The data:
BEGIN

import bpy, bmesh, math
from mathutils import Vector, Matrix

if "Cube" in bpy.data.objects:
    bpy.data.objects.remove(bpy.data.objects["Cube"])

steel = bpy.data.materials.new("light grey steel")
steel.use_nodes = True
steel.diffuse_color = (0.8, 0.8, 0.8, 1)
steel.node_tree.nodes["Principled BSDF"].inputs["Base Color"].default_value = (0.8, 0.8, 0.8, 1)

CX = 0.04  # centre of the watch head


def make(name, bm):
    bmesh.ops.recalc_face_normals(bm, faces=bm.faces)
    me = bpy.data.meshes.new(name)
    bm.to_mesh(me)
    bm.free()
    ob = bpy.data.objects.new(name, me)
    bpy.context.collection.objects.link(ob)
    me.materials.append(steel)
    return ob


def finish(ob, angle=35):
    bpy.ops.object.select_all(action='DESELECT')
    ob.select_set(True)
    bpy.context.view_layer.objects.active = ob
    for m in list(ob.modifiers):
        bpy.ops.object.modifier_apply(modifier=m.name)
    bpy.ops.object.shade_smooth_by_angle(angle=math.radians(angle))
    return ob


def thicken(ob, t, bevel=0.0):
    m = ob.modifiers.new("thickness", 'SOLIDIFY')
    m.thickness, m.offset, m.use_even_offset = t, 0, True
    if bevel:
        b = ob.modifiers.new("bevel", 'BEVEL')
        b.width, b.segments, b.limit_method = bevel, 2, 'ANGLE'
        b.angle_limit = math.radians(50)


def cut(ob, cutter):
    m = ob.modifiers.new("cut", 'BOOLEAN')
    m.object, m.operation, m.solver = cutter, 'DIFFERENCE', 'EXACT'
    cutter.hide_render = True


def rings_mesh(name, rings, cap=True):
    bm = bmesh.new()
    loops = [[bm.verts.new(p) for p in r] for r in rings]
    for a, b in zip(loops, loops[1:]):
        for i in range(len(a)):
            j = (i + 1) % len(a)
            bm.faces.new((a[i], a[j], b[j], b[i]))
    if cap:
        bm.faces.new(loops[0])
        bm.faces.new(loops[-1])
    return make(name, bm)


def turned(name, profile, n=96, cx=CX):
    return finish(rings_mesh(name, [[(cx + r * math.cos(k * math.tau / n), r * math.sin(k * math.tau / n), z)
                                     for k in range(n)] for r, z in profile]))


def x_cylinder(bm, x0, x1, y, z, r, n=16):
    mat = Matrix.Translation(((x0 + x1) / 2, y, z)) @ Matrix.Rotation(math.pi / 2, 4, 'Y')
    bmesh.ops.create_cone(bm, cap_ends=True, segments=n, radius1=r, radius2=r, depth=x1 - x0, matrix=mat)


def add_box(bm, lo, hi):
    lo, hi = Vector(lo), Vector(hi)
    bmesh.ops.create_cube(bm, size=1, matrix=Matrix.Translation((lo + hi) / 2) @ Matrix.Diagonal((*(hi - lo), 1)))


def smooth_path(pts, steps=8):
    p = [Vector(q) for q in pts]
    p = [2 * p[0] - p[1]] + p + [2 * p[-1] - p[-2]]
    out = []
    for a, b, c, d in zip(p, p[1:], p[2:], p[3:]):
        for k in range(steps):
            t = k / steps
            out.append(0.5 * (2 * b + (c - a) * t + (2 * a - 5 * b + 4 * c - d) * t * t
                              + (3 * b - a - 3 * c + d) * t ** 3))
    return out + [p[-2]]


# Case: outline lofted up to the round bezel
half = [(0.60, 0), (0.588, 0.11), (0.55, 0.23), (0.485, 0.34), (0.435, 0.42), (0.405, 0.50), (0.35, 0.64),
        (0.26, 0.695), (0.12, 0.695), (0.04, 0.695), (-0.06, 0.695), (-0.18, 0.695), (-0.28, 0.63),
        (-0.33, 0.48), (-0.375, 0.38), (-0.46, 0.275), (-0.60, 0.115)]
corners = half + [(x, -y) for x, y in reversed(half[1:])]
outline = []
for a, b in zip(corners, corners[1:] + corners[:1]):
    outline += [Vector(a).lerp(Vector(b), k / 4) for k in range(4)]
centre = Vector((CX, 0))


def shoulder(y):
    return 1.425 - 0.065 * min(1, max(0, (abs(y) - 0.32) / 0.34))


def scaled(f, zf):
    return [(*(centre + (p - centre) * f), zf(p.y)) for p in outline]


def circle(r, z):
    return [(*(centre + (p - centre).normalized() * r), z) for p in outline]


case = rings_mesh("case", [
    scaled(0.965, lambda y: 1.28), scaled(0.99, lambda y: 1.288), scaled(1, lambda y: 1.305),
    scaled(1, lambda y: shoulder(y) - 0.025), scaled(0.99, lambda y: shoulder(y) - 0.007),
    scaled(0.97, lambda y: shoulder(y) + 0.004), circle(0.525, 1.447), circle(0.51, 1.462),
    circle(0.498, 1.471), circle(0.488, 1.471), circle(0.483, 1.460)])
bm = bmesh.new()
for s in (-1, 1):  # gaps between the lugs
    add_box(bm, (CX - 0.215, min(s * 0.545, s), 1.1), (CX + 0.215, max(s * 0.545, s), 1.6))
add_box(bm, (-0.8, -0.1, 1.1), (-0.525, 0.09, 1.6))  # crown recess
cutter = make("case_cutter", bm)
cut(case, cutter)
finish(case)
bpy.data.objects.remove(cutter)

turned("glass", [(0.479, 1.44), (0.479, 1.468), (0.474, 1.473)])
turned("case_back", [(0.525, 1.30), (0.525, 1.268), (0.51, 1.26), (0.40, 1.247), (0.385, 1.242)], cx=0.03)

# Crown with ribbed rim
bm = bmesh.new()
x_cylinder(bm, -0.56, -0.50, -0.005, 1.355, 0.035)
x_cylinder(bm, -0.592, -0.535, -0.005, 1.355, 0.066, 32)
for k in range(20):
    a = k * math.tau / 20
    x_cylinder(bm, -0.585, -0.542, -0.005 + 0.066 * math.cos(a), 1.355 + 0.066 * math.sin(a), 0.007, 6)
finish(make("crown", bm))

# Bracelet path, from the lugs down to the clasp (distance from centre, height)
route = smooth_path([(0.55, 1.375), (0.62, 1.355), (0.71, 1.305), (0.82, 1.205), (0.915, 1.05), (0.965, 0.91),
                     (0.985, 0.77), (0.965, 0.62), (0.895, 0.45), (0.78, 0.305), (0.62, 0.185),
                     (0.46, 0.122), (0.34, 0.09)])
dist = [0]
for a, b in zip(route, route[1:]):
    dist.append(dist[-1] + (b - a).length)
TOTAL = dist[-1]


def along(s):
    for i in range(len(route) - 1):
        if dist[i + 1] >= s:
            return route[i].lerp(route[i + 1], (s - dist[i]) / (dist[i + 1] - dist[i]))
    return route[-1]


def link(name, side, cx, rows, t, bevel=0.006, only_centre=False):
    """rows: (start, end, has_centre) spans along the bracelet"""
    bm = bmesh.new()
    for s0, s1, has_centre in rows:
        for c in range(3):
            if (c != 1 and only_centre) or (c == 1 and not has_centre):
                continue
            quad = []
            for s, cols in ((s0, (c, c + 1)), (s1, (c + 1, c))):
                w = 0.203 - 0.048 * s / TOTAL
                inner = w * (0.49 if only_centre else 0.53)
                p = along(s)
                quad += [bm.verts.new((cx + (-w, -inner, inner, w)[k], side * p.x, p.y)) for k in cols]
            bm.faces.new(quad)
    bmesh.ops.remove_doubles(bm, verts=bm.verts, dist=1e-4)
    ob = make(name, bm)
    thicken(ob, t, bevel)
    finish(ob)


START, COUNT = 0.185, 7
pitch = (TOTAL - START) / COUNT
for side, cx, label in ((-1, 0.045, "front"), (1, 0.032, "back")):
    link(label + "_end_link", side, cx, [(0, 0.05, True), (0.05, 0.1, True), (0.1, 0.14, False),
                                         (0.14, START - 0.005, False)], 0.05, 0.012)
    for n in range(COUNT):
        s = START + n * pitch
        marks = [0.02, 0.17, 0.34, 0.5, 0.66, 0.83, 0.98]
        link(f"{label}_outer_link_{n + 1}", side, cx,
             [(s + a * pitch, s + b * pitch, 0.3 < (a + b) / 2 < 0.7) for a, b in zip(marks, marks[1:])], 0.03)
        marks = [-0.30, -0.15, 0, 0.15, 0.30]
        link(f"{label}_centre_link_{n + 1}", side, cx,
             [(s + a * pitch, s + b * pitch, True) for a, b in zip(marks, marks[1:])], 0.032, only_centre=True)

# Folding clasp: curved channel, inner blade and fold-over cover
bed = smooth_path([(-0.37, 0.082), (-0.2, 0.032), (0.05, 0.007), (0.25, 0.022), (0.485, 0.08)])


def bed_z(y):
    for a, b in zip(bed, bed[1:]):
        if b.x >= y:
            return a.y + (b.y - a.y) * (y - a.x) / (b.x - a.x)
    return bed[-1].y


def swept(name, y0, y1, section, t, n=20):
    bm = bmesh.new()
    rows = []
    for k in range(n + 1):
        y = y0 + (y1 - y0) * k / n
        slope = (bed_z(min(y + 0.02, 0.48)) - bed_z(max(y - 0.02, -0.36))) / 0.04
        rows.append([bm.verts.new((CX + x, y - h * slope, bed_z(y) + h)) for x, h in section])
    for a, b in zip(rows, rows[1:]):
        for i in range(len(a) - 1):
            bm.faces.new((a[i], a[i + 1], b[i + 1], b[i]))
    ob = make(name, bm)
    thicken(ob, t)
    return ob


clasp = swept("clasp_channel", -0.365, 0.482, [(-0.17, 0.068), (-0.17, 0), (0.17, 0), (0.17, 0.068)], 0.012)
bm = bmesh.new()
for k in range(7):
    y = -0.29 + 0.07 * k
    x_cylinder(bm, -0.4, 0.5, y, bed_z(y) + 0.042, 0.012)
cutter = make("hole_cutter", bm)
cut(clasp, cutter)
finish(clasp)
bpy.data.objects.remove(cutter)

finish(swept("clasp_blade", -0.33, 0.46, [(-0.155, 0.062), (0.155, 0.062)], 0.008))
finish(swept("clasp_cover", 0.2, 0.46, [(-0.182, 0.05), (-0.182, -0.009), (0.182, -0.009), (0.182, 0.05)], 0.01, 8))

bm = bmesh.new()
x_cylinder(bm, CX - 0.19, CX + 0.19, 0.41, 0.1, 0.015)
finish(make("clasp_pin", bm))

END

What you need to do: Which of the lines in the data contain the string "Vector"? Return each one.

Answer for the task:
from mathutils import Vector, Matrix
    lo, hi = Vector(lo), Vector(hi)
    p = [Vector(q) for q in pts]
    outline += [Vector(a).lerp(Vector(b), k / 4) for k in range(4)]
centre = Vector((CX, 0))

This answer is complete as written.